◆ **Description of the task**:
Repeat the data exactly, every last line of it.
====== Records to use ======
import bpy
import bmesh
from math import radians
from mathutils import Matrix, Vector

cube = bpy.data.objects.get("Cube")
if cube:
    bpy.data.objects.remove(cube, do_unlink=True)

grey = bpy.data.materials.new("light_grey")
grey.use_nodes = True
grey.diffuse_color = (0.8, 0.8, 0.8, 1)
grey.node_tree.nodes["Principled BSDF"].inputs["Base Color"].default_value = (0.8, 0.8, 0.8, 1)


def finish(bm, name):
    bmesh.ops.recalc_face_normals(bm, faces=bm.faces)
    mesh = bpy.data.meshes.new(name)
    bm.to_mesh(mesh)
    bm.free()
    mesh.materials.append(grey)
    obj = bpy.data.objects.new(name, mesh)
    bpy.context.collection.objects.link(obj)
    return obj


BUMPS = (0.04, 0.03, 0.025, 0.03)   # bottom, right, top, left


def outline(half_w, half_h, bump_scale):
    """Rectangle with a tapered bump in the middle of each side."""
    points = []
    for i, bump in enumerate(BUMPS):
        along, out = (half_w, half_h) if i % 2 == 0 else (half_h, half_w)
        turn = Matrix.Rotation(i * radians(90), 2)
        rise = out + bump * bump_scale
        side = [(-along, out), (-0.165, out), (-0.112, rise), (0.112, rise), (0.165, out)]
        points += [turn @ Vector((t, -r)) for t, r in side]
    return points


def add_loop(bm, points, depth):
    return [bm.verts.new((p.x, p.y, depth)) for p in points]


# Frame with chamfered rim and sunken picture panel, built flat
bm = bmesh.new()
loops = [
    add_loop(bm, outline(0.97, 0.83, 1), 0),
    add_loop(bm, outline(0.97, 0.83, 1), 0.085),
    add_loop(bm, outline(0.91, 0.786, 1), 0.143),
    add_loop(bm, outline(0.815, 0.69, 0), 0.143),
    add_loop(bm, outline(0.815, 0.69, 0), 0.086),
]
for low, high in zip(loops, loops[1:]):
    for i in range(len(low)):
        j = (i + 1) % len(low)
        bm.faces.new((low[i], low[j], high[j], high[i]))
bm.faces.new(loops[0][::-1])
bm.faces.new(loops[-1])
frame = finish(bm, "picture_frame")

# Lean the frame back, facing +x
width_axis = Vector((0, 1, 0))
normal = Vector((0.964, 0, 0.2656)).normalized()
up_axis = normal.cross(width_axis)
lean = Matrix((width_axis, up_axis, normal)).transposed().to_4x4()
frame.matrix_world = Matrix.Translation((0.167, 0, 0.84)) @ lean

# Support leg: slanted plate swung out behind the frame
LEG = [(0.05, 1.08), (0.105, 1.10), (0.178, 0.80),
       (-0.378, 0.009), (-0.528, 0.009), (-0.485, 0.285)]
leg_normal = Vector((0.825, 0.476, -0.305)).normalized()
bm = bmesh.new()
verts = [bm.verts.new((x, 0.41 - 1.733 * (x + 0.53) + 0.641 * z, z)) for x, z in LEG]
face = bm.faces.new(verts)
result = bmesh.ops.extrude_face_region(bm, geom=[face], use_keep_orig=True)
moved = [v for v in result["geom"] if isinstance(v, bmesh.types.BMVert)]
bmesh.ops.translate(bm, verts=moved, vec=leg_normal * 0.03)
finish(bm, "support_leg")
======
◆ **Answer space**:
import bpy
import bmesh
from math import radians
from mathutils import Matrix, Vector

cube = bpy.data.objects.get("Cube")
if cube:
    bpy.data.objects.remove(cube, do_unlink=True)

grey = bpy.data.materials.new("light_grey")
grey.use_nodes = True
grey.diffuse_color = (0.8, 0.8, 0.8, 1)
grey.node_tree.nodes["Principled BSDF"].inputs["Base Color"].default_value = (0.8, 0.8, 0.8, 1)


def finish(bm, name):
    bmesh.ops.recalc_face_normals(bm, faces=bm.faces)
    mesh = bpy.data.meshes.new(name)
    bm.to_mesh(mesh)
    bm.free()
    mesh.materials.append(grey)
    obj = bpy.data.objects.new(name, mesh)
    bpy.context.collection.objects.link(obj)
    return obj


BUMPS = (0.04, 0.03, 0.025, 0.03)   # bottom, right, top, left


def outline(half_w, half_h, bump_scale):
    """Rectangle with a tapered bump in the middle of each side."""
    points = []
    for i, bump in enumerate(BUMPS):
        along, out = (half_w, half_h) if i % 2 == 0 else (half_h, half_w)
        turn = Matrix.Rotation(i * radians(90), 2)
        rise = out + bump * bump_scale
        side = [(-along, out), (-0.165, out), (-0.112, rise), (0.112, rise), (0.165, out)]
        points += [turn @ Vector((t, -r)) for t, r in side]
    return points


def add_loop(bm, points, depth):
    return [bm.verts.new((p.x, p.y, depth)) for p in points]


# Frame with chamfered rim and sunken picture panel, built flat
bm = bmesh.new()
loops = [
    add_loop(bm, outline(0.97, 0.83, 1), 0),
    add_loop(bm, outline(0.97, 0.83, 1), 0.085),
    add_loop(bm, outline(0.91, 0.786, 1), 0.143),
    add_loop(bm, outline(0.815, 0.69, 0), 0.143),
    add_loop(bm, outline(0.815, 0.69, 0), 0.086),
]
for low, high in zip(loops, loops[1:]):
    for i in range(len(low)):
        j = (i + 1) % len(low)
        bm.faces.new((low[i], low[j], high[j], high[i]))
bm.faces.new(loops[0][::-1])
bm.faces.new(loops[-1])
frame = finish(bm, "picture_frame")

# Lean the frame back, facing +x
width_axis = Vector((0, 1, 0))
normal = Vector((0.964, 0, 0.2656)).normalized()
up_axis = normal.cross(width_axis)
lean = Matrix((width_axis, up_axis, normal)).transposed().to_4x4()
frame.matrix_world = Matrix.Translation((0.167, 0, 0.84)) @ lean

# Support leg: slanted plate swung out behind the frame
LEG = [(0.05, 1.08), (0.105, 1.10), (0.178, 0.80),
       (-0.378, 0.009), (-0.528, 0.009), (-0.485, 0.285)]
leg_normal = Vector((0.825, 0.476, -0.305)).normalized()
bm = bmesh.new()
verts = [bm.verts.new((x, 0.41 - 1.733 * (x + 0.53) + 0.641 * z, z)) for x, z in LEG]
face = bm.faces.new(verts)
result = bmesh.ops.extrude_face_region(bm, geom=[face], use_keep_orig=True)
moved = [v for v in result["geom"] if isinstance(v, bmesh.types.BMVert)]
bmesh.ops.translate(bm, verts=moved, vec=leg_normal * 0.03)
finish(bm, "support_leg")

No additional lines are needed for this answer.